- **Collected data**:

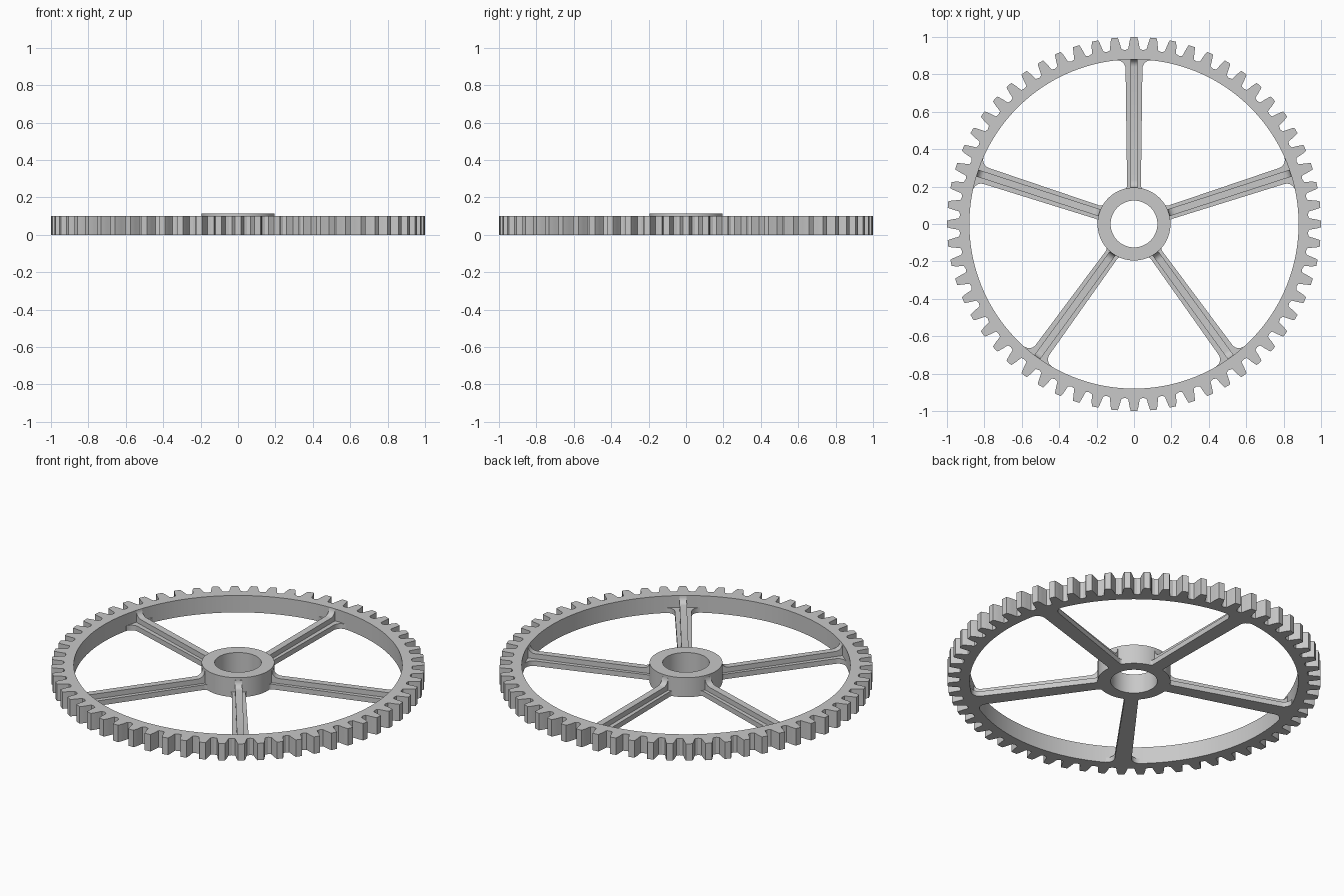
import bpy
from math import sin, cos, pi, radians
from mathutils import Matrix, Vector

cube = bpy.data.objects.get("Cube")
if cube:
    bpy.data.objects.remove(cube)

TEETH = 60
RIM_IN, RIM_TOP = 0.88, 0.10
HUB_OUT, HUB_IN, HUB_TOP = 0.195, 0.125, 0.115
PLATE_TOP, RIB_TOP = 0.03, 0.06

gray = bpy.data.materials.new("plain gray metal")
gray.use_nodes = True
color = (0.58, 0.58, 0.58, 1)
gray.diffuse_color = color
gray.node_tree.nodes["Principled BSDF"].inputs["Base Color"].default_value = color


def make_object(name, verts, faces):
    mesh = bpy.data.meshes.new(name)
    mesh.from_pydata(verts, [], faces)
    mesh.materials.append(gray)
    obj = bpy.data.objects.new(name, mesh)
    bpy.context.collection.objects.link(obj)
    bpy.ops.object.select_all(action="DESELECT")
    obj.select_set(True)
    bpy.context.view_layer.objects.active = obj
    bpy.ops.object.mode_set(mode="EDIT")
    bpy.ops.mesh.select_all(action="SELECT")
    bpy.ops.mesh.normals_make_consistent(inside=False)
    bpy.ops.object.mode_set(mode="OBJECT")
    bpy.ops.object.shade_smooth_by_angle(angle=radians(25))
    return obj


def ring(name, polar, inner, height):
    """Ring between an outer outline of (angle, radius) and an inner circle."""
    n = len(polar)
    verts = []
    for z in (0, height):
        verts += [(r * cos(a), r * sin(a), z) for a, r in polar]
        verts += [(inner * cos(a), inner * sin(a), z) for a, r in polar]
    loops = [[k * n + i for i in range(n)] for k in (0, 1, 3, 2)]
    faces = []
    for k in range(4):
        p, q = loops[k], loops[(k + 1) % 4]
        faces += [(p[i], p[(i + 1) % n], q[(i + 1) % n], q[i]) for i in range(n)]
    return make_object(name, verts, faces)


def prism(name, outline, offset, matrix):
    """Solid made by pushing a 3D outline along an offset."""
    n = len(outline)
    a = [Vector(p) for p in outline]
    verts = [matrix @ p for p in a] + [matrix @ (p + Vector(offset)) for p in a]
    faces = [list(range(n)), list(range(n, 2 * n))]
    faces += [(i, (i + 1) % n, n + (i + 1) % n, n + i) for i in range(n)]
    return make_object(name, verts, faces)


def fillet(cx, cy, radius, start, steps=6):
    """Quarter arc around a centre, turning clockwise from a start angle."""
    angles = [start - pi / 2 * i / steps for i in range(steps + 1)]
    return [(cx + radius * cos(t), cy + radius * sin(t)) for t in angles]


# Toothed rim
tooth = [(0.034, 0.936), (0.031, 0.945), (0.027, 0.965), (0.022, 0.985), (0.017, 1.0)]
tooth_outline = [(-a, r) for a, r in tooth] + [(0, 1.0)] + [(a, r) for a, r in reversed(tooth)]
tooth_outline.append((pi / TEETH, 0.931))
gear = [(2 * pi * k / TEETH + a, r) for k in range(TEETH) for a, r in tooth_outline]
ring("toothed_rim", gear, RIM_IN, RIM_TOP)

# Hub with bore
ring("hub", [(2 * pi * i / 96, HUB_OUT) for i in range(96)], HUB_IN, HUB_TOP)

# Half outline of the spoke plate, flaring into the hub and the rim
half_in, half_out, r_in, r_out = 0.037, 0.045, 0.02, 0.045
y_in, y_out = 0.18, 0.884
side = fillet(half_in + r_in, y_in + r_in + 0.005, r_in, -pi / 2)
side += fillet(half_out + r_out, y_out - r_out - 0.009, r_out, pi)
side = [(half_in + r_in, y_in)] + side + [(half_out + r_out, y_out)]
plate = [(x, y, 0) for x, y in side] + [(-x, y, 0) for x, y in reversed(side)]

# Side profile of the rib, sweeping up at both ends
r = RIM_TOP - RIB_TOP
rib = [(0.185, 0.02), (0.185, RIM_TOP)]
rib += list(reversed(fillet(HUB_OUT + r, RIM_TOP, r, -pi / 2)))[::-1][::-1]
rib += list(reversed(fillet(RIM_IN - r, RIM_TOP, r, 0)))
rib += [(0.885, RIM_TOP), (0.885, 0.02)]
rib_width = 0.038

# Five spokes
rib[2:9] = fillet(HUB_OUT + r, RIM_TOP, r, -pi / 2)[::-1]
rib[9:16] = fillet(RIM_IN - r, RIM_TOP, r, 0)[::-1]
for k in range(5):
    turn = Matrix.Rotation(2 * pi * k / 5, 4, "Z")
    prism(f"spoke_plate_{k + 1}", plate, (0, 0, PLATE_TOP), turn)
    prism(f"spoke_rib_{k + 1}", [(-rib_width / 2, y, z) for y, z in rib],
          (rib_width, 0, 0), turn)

- **What is expected**: Could you reproduce exactly the lines of the entries above, from the one with "n = len(outline)" through the one with "0.985), (0.017, 1.0)]", and nothing else?

- **Solution below**:
    n = len(outline)
    a = [Vector(p) for p in outline]
    verts = [matrix @ p for p in a] + [matrix @ (p + Vector(offset)) for p in a]
    faces = [list(range(n)), list(range(n, 2 * n))]
    faces += [(i, (i + 1) % n, n + (i + 1) % n, n + i) for i in range(n)]
    return make_object(name, verts, faces)


def fillet(cx, cy, radius, start, steps=6):
    """Quarter arc around a centre, turning clockwise from a start angle."""
    angles = [start - pi / 2 * i / steps for i in range(steps + 1)]
    return [(cx + radius * cos(t), cy + radius * sin(t)) for t in angles]


# Toothed rim
tooth = [(0.034, 0.936), (0.031, 0.945), (0.027, 0.965), (0.022, 0.985), (0.017, 1.0)]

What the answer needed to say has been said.